Gender & Identity, Life

We have more than enough doctors in the Arab Muslim community

Medicine is a great field, but it's time for our community to appreciate what writers and artists have to offer.

I vividly remember sitting at a wedding next to an old friend of my parents, whom I hadn’t seen in several years. I was enjoying the event – until she began asking me the typical questions college students are used to answering: where I was going to school and what I was studying.

When I told her I was studying journalism, she looked both confused and disgusted. She then proceeded to ask why I didn’t want to follow into my father’s footsteps by becoming a doctor. Who, she asked, would even hire me?

[bctt tweet=”When I told her I was studying journalism, she looked both confused and disgusted.” username=”wearethetempest”]

From a young age, it’s ingrained into the minds of Arab and Desi children that the best thing we can become in life is a doctor. You either work hard to become a doctor and live successfully, or choose a non-STEM career path and become a failure struggling to make ends meet.

Muslim parents are so caught up in the ideal of medicine and the prestige of being called “Doctor” that they are losing sight of the fact the Muslim community is in desperate need of Muslim lawyers, politicians, journalists, social workers, and more.

It is problematic when students who decide to pursue a career in communications, humanities, or social sciences are put down and criticized by their own parents or other people in their community. Fortunately, this was not the case for me, but it’s unacceptable to pressure students into pursuing careers in fields they are not interested in because of what is perceived to be prestigious and respectable.

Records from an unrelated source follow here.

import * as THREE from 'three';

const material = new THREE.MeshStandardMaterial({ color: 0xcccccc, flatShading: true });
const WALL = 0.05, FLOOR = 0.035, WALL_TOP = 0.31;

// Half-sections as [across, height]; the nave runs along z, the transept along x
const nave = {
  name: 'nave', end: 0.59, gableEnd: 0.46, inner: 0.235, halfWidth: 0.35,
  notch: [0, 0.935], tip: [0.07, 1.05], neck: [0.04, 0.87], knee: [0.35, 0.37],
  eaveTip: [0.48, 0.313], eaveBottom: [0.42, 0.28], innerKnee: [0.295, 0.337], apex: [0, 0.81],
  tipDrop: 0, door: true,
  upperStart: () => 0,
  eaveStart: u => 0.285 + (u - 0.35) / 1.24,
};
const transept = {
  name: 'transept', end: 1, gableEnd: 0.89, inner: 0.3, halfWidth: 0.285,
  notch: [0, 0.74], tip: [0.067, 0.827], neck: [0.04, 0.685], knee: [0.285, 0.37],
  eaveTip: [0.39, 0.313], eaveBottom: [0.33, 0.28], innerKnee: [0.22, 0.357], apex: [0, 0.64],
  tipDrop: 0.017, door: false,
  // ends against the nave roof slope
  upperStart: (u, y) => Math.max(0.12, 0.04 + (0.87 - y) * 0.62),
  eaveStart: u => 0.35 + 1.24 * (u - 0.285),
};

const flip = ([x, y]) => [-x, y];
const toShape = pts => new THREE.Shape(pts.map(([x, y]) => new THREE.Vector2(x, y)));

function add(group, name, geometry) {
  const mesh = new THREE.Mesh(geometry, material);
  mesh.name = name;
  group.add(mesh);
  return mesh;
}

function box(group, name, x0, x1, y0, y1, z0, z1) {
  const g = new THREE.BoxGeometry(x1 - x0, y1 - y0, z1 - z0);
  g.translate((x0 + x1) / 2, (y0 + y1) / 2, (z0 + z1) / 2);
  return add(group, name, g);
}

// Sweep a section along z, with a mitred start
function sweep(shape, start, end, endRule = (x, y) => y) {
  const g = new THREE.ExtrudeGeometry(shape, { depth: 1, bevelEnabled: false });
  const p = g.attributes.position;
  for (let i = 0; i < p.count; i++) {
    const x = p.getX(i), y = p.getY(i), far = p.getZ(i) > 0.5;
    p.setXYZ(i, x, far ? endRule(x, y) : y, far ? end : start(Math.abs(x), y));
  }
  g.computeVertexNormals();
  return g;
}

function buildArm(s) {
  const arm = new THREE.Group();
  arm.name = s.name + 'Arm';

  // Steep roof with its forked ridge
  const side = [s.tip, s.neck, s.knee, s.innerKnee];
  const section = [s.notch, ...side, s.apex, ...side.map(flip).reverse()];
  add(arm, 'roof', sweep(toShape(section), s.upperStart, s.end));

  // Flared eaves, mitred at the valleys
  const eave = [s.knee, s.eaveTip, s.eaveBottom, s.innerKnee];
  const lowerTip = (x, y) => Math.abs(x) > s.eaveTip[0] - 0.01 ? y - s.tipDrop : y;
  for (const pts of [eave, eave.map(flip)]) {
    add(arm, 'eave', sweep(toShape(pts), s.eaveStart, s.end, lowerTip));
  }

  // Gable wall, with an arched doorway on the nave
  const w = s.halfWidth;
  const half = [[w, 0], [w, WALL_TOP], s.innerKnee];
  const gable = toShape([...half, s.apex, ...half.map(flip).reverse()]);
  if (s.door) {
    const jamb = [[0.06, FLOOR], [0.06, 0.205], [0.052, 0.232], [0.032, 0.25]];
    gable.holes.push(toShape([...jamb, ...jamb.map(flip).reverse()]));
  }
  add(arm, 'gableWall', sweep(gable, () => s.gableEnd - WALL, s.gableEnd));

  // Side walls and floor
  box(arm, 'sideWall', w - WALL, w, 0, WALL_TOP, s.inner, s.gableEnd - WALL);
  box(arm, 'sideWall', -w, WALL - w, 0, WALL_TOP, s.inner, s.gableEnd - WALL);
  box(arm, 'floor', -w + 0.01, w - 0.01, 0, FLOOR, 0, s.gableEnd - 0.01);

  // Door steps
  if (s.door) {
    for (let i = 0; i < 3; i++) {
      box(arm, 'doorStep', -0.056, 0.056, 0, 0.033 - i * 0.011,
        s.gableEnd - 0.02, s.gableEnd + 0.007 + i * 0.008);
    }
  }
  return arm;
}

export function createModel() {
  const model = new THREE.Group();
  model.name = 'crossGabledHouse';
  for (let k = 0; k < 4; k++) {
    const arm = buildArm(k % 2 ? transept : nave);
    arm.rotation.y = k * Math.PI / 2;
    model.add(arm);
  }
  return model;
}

The 2016 election has shown that we really need Muslim representation in politics and in society now more than ever – not just in Congress and at the national level, but also at the state and local levels. How else can we expect our voices to be heard and our rights protected? How can we complain about being misrepresented and stereotyped in the media if aspiring Muslim journalists are being discouraged from entering the field? Muslim journalists can play a vital role in preventing anti-Muslim rhetoric from becoming the norm in Western mass media. Muslim students should be supported and encouraged to enter these challenging fields, rather than reprimanded.

And why force your child to study medicine if their heart isn’t in it?

The medical field is stressful, demanding, and mentally exhausting. Not everybody is cut out to study organic chemistry or work 24 hour long shifts at hospitals. If students are motivated by the wrong reasons early on, they can end up wasting time, money, and credits studying what they come to find is far from what they want to spend the rest of their life doing.

[bctt tweet=”Why force your child to study medicine if their heart isn’t in it?” username=”wearethetempest”]

There are Muslim kids who are passionate about the arts and politics and writing, and they should not be scolded because of that. Parents should be supportive of their children’s unique passions and talents.

[bctt tweet=”Muslim parents should be supportive of their children’s unique passions and talents.” username=”wearethetempest”]

So to the auntie at the wedding who asked why I would ever want to become a journalist: it’s because I am passionate about writing and sharing other people’s stories. I believe that in America, we need more Muslim reporters and news anchors. Through hard work, dedication, and faith, I believe that I can be the change I want to see in the media.

I don’t have to become a doctor to be successful. I’m not here to please you or the community’s absurd expectations. I’m here to make a difference doing what I love.

  • Ayah Galal

    Ayah is double majoring in journalism and political science at Quinnipiac University in Connecticut. She loves coffee, books and traveling. Ayah is passionate about combating Islamophobia through the media.